Irish Famine Commemoration
27th August 2006 @ 1pm
Famine Garden, High Rd., Letterkenny, Co. Donegal.
Many years have passed since the awful tragedy of An Gorta Mór. A famine, which accounts for one of the most horrific periods, in our long history; suffering under the Saxon tyrants. A third of our population [possibly much greater] died slow agonising deaths or were part of the forced exiling of the natives from Erin. Many living out their lives in hardship and misery. The enforced starvation of the Gaelic people had detrimental long-term effects. A nationwide decline in health; over 50% mortality rate of children under five amongst the Irish at home and those in exile in the US, Canada and England. The Gaelic language, culture and heritage was almost obliterated. An unrecoverable loss of half the folklore, music and history of our ancient race.

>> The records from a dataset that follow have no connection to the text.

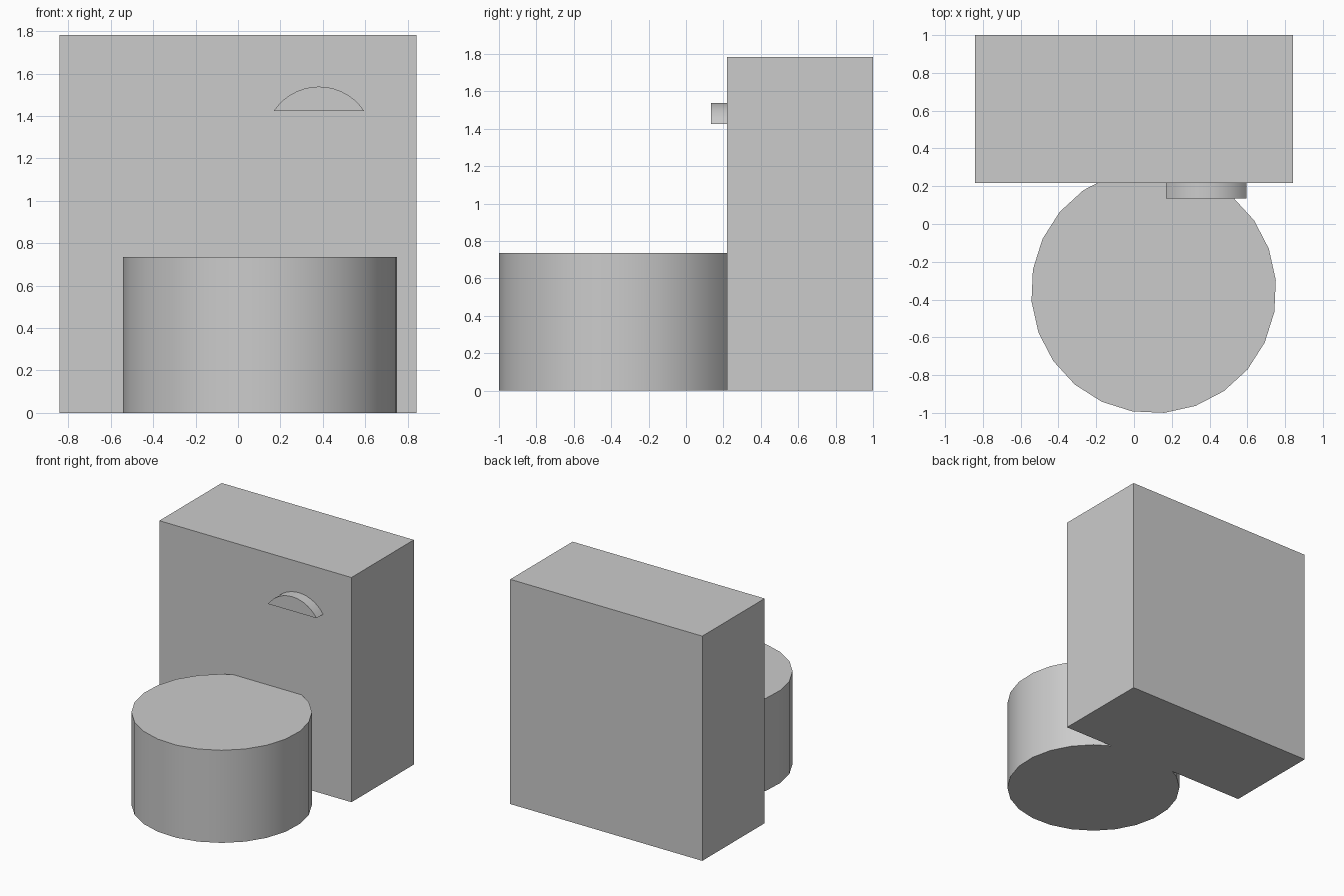
import bpy, bmesh, math
from mathutils import Vector

if "Cube" in bpy.data.objects:
    bpy.data.objects.remove(bpy.data.objects["Cube"])

grey = bpy.data.materials.new("plain grey")
grey.diffuse_color = (0.6, 0.6, 0.6, 1)
grey.use_nodes = True
grey.node_tree.nodes["Principled BSDF"].inputs["Base Color"].default_value = grey.diffuse_color

FRONT = 0.218  # front plane of the cabinet


def prism(name, points, offset, cut_y=None):
    """Extrude a closed 3D outline by offset; optionally drop what lies behind cut_y."""
    bm = bmesh.new()
    face = bm.faces.new([bm.verts.new(p) for p in points])
    ext = bmesh.ops.extrude_face_region(bm, geom=[face], use_keep_orig=True)
    moved = [v for v in ext["geom"] if isinstance(v, bmesh.types.BMVert)]
    bmesh.ops.translate(bm, verts=moved, vec=Vector(offset))
    bmesh.ops.recalc_face_normals(bm, faces=bm.faces[:])
    if cut_y is not None:
        bmesh.ops.bisect_plane(bm, geom=bm.verts[:] + bm.edges[:] + bm.faces[:],
                               plane_co=(0, cut_y, 0), plane_no=(0, 1, 0),
                               clear_outer=True)
    mesh = bpy.data.meshes.new(name)
    bm.to_mesh(mesh)
    bm.free()
    mesh.materials.append(grey)
    obj = bpy.data.objects.new(name, mesh)
    bpy.context.collection.objects.link(obj)
    return obj


def smooth(obj):
    bpy.ops.object.select_all(action='DESELECT')
    obj.select_set(True)
    bpy.context.view_layer.objects.active = obj
    bpy.ops.object.shade_smooth_by_angle(angle=math.radians(30))


# Tall rectangular cabinet
prism("cabinet", [(-0.843, FRONT, 0), (0.843, FRONT, 0),
                  (0.843, 1, 0), (-0.843, 1, 0)], (0, 0, 1.783))

# Round drum, 24 sides, trimmed flush with the cabinet front
angles = [math.radians(5 + 15 * i) for i in range(24)]
drum = prism("drum", [(0.104 + 0.649 * math.cos(a), -0.353 + 0.649 * math.sin(a), 0)
                      for a in angles], (0, 0, 0.735), FRONT)
smooth(drum)

# Half-moon handle: a circle segment standing out from the cabinet front
half, rise = 0.2125, 0.114
radius = (half ** 2 + rise ** 2) / (2 * rise)
sweep = math.asin(half / radius)
arc = [sweep * (1 - 2 * i / 14) for i in range(15)]
handle = prism("handle", [(0.382 + radius * math.sin(a), 0.135,
                           1.539 - radius + radius * math.cos(a)) for a in arc],
               (0, FRONT - 0.135, 0))
smooth(handle)
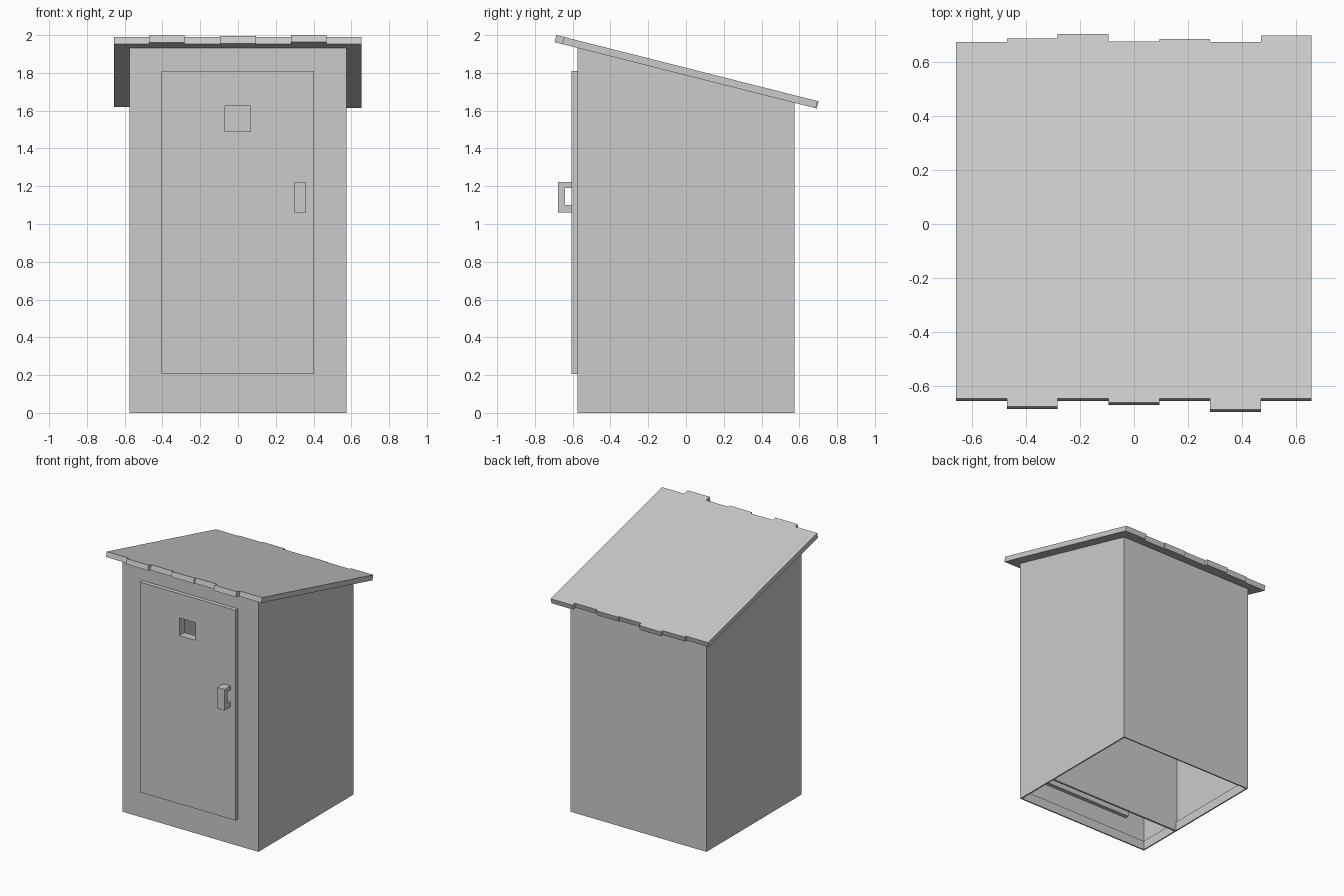
import bpy
from mathutils import Vector

if "Cube" in bpy.data.objects:
    bpy.data.objects.remove(bpy.data.objects["Cube"])

W = 0.575            # half width of the hut
SLOPE = 0.253        # roof falls towards the back
WINDOW = (-0.07, 0.065, 1.49, 1.625)


def make(name, verts, faces):
    me = bpy.data.meshes.new(name)
    me.from_pydata([tuple(v) for v in verts], [], faces)
    me.update()
    ob = bpy.data.objects.new(name, me)
    bpy.context.collection.objects.link(ob)
    return ob


def prism(name, points, offset):
    """Closed solid: a polygon swept along an offset vector."""
    n = len(points)
    pts = [Vector(p) for p in points]
    verts = pts + [p + Vector(offset) for p in pts]
    faces = [list(range(n))[::-1], list(range(n, 2 * n))]
    faces += [(i, (i + 1) % n, n + (i + 1) % n, n + i) for i in range(n)]
    ob = make(name, verts, faces)
    import bmesh
    bm = bmesh.new()
    bm.from_mesh(ob.data)
    bmesh.ops.recalc_face_normals(bm, faces=bm.faces)
    bm.to_mesh(ob.data)
    bm.free()
    return ob


def box(name, x0, x1, y0, y1, z0, z1):
    return prism(name, [(x0, y0, z0), (x1, y0, z0), (x1, y0, z1), (x0, y0, z1)],
                 (0, y1 - y0, 0))


def rect(x0, x1, z0, z1, y):
    return [(x0, y, z0), (x1, y, z0), (x1, y, z1), (x0, y, z1)]


def under_roof(y):
    return 1.788 - SLOPE * y


# Thin walls, open underneath, with a window hole in the front
zf, zb = under_roof(-W), under_roof(W)
verts = rect(-W, W, 0, zf, -W) + rect(*WINDOW, -W) + rect(-W, W, 0, zb, W)
ring = [(i, (i + 1) % 4, 4 + (i + 1) % 4, 4 + i) for i in range(4)]
make("walls", verts, ring + [(9, 8, 11, 10), (1, 9, 10, 2), (8, 0, 3, 11)])

# Low sill strip running round the inside of the walls
for s, side in ((-1, "left"), (1, "right")):
    box(side + "_sill", *sorted((s * W, s * (W - 0.01))), -W, W, 0, 0.07)
for s, side in ((-1, "front"), (1, "back")):
    box(side + "_sill", -W + 0.01, W - 0.01, *sorted((s * W, s * (W - 0.01))), 0, 0.07)

# Door slab with a square window through it
outer = (-0.405, 0.402, 0.205, 1.81)
verts = []
for y in (-0.605, -0.545):
    verts += rect(*outer, y) + rect(*WINDOW, y)
faces = list(ring)
faces += [tuple(8 + i for i in reversed(f)) for f in ring]
for i in range(4):
    j = (i + 1) % 4
    faces += [(j, i, 8 + i, 8 + j), (4 + i, 4 + j, 12 + j, 12 + i)]
make("door", verts, faces)

# C-shaped door handle
grip = [(-0.605, 1.06), (-0.605, 1.10), (-0.64, 1.10), (-0.64, 1.19),
        (-0.605, 1.19), (-0.605, 1.222), (-0.677, 1.222), (-0.677, 1.06)]
prism("door_handle", [(0.30, y, z) for y, z in grip], (0.06, 0, 0))

# Bench inside: front panel and top
box("bench_front", -W, W, -0.225, -0.21, 0, 0.62)
box("bench_top", -W, W, -0.225, W, 0.60, 0.62)

# Roof: one sloping slab with uneven plank ends
edges = [-0.657, -0.47, -0.282, -0.095, 0.094, 0.281, 0.469, 0.655]
front = [-0.645, -0.674, -0.645, -0.66, -0.645, -0.686, -0.645]
back = [0.672, 0.686, 0.702, 0.675, 0.683, 0.672, 0.697]
outline = []
for i, y in enumerate(front):
    outline += [(edges[i], y), (edges[i + 1], y)]
for i, y in reversed(list(enumerate(back))):
    outline += [(edges[i + 1], y), (edges[i], y)]
normal = Vector((0, SLOPE, 1)).normalized()
prism("roof", [(x, y, 1.827 - SLOPE * y) for x, y in outline], normal * -0.039)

The psychological effects were even more traumatic. Young girls had witnessed their newly born children die of starvation upon their breasts. Whole families were forced to cuddle themselves together through the dark winters in cruel and damp conditions; raw to the bone with starvation. Where the screams and convulsions symbolised the collapse of their vital organs as they slipped away to death. Tens of thousands lay unburied upon the roads, ditches and in their mud cabins for weeks on end. The people were reduced to begging or were enslaved in work-houses. Evictions saw families lose their entire possessions, reduced to live in ‘Scalps’ [holes dug about 2 feet in the ground and covered over with sticks, turf and brambles]. Disease, Fever, Plague, Malnutrition, along with the harsh military suppression, devastated the spirit of the Gaels, making life almost unbearable; the suffering second nature.
Yet the Gael refused to surrender and give up hope upon life. Fathers and mothers scoured the countryside in search of crumbs for their children. They ate leaves, grass, weeds, along with the smallest scraps of food [often decayed], they could scavenge. Millions vowed never to degrade their ancestral fathers - refused to give up their freedom to be enslaved in the workhouses in return for Saxon soup. Young men who had both courage and strength boldly seized crops and livestock from the planted landlords. Many being imprisoned, exiled and the bravest cruelly murdered. Every town felt the rape that was happening to the nation. Yet it was the rural Gaeltacht regions that saw the greatest and most tragic deaths occur. Whole villages became wasteland, as the stench of rotting crops and decomposed humans released a foul and contagious plague into the air, which was carried through the ghostly winds.
The land was decayed, the people reduced to live in wretched poverty. While simultaneously the Saxon rapists, gloated in their mansions, feasting on amassed wealth gained through criminal and evil actions. The putrid whore Victoria, grew more obese each day, fattening on the extortion and stealth taxes imposed upon the ancient and sacred Gael. [While many years later the Redcoat John Bruton wined and dinned with English monarchy, praising their criminal empire, while trying to denounce and shame those who died under the barbaric and sadistic crimes of English monarchy in Ireland].
In the spirit of nationhood, we have organised this commemoration, so the memory of our fathers and their families are not lost to the colonial projects of England and Europe. We shall commemorate the sad deaths that occurred in this dark period of suffering - inflicted ruthlessly upon the Gael. We shall honour the brave and resilient Irish who became victims to the genocide of English monarchy and their perverse planted landlords. We hope you will also cherish the memory of your ancestors and will support and attend our commemoration as a fitting tribute to their lives and their tragic deaths. Éirinn go Brách.
Organised by Craobh Gal Gréine
Irish Cultural Society